'Queer Eye' Star Tan France Calls Starting a Family 'Greatest Joy' of His Life
Emell Adolphus READ TIME: 2 MIN.
In a new interview with Ireland Live, "Queer Eye" star Tan France opens up about his decision to have children with his husband and how he has styled the perfect life for his family.
France admits that he is "the most Type A person," but a routine has been working for balancing kids and married life.
"My children run on a regiment that is so militant, so particular – I'm going to change my word from militant to particular! They wake up at a certain time, they eat at a certain time, they nap at a certain time," said France, who has sons Ismail and Isaac with husband Rob.
He added, "In the morning, we read a book when [Ismail] gets out of bed, then he comes down, has his breakfast, he can play with any toy he wants whilst he's having breakfast, then we go out and play – and I know exactly what time he's going to nap."
Then comes the usual evening routine, which includes "bathtime, reading time, bedtime, in that order," said France. "It has been since he (Ismail) was six weeks old, and that's the case with my new one too."

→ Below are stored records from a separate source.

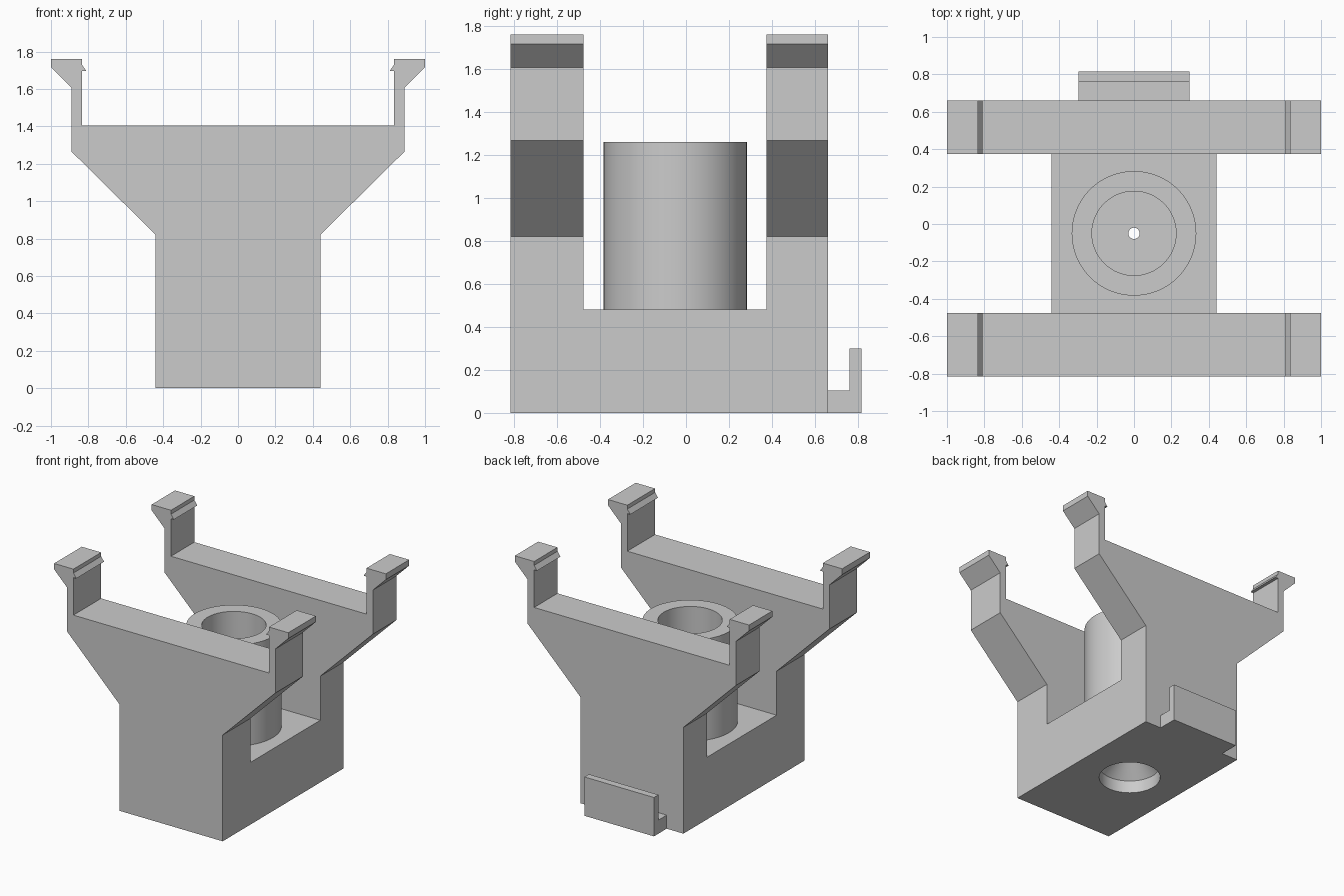
import bpy, bmesh, math
from mathutils import Vector

cube = bpy.data.objects.get("Cube")
if cube:
    bpy.data.objects.remove(cube, do_unlink=True)

grey = bpy.data.materials.new("plain_grey")
grey.use_nodes = True
grey.diffuse_color = (0.6, 0.6, 0.6, 1)
grey.node_tree.nodes["Principled BSDF"].inputs["Base Color"].default_value = (0.6, 0.6, 0.6, 1)


def make_object(name, bm):
    bmesh.ops.recalc_face_normals(bm, faces=bm.faces)
    mesh = bpy.data.meshes.new(name)
    bm.to_mesh(mesh)
    bm.free()
    mesh.materials.append(grey)
    obj = bpy.data.objects.new(name, mesh)
    bpy.context.collection.objects.link(obj)
    return obj


def extrude(name, points, sweep):
    """Solid made by sweeping a closed outline along a vector."""
    bm = bmesh.new()
    face = bm.faces.new([bm.verts.new(p) for p in points])
    moved = bmesh.ops.extrude_face_region(bm, geom=[face])["geom"]
    verts = [v for v in moved if isinstance(v, bmesh.types.BMVert)]
    bmesh.ops.translate(bm, verts=verts, vec=Vector(sweep))
    return make_object(name, bm)


def revolve(name, profile, y, steps=96):
    """Solid of revolution about a vertical axis; the profile holds (radius, z)."""
    bm = bmesh.new()
    rings = []
    for r, z in profile:
        angles = [2 * math.pi * i / steps for i in range(steps)]
        rings.append([bm.verts.new((r * math.cos(a), y + r * math.sin(a), z)) for a in angles])
    for low, high in zip(rings, rings[1:]):
        for i in range(steps):
            j = (i + 1) % steps
            bm.faces.new((low[i], low[j], high[j], high[i]))
    bm.faces.new(rings[0])
    bm.faces.new(rings[-1])
    return make_object(name, bm)


def combine(target, tool, operation):
    mod = target.modifiers.new(operation.lower(), "BOOLEAN")
    mod.operation = operation
    mod.solver = "EXACT"
    mod.object = tool
    bpy.context.view_layer.objects.active = target
    bpy.ops.object.modifier_apply(modifier=mod.name)
    bpy.data.objects.remove(tool, do_unlink=True)


FRONT, BACK = -0.815, 0.66
TUBE_Y = -0.05

# Body: half outline with flared arm, upright post and barbed clip, mirrored in x
half = [(0.44, 0), (0.44, 0.82), (0.89, 1.265), (0.89, 1.605), (1, 1.715), (1, 1.76),
        (0.835, 1.76), (0.835, 1.73), (0.81, 1.695), (0.835, 1.695), (0.835, 1.405)]
outline = half + [(-x, z) for x, z in reversed(half)]
body = extrude("cradle_body", [(x, FRONT, z) for x, z in outline], (0, BACK - FRONT, 0))

# Trough that separates the front and back cradle plates
trough = [(-1.2, -0.477, 0.48), (-1.2, 0.375, 0.48), (-1.2, 0.375, 2), (-1.2, -0.477, 2)]
combine(body, extrude("trough_cutter", trough, (2.4, 0, 0)), "DIFFERENCE")

# Central tube
combine(body, revolve("tube", [(0.333, 0.4), (0.333, 1.26)], TUBE_Y), "UNION")

# Bore: socket and cone from below, narrow shaft, wide bore above
bore = [(0.225, -0.1), (0.225, 0.1), (0.03, 0.295), (0.03, 0.4), (0.225, 0.4), (0.225, 1.4)]
combine(body, revolve("bore_cutter", bore, TUBE_Y), "DIFFERENCE")

# Hook at the foot of the back
hook = [(BACK, 0), (0.815, 0), (0.815, 0.3), (0.76, 0.3), (0.76, 0.105), (BACK, 0.105)]
extrude("back_hook", [(-0.297, y, z) for y, z in hook], (0.594, 0, 0))

# Smooth the round walls, keep the edges sharp
bpy.ops.object.select_all(action="DESELECT")
body.select_set(True)
bpy.context.view_layer.objects.active = body
bpy.ops.object.shade_smooth_by_angle(angle=math.radians(25))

Sounds, fun? According to France, a regimen promotes a sense of calm.
"It means he understands what his day is going to be," France continued. "Don't get me wrong, there's spontaneity in between those times, which is wonderful, but he knows how his day is going to go, and therefore he's much calmer. What I found through the research we've been doing since we had children is lack of consistency creates tension in the child's mind and makes it more difficult for them to understand the parameters. With routine, he really is able to then be free in the times where he doesn't have to go to sleep or eat."
Starting a family has been one of the "greatest" joys of his life said France, who came from a "very traditional" South Asian family.
"And to speak very frankly, we were quite poor. So we didn't have access to a lot of toys; we had outdoor space – that was our way of playing," said France. "And my mum was a very keen gardener, she loved to garden and used to plant the most beautiful gardens – and every year around spring, she'd let me pick the flowers. So, much of my play was centred around what I could do with these flowers."
Thus a boy with an eye for color was born.
"I created a shop where I would sell my flowers to my siblings and my cousins in exchange for candy, and I'd create little daisy chains and jewellery. So my play wasn't just: I'm going to play with something. It was: I'm going to play with this thing and turn it into something. I think that was the most valuable form of learning for me," said France.
Read his complete interview at Ireland Live.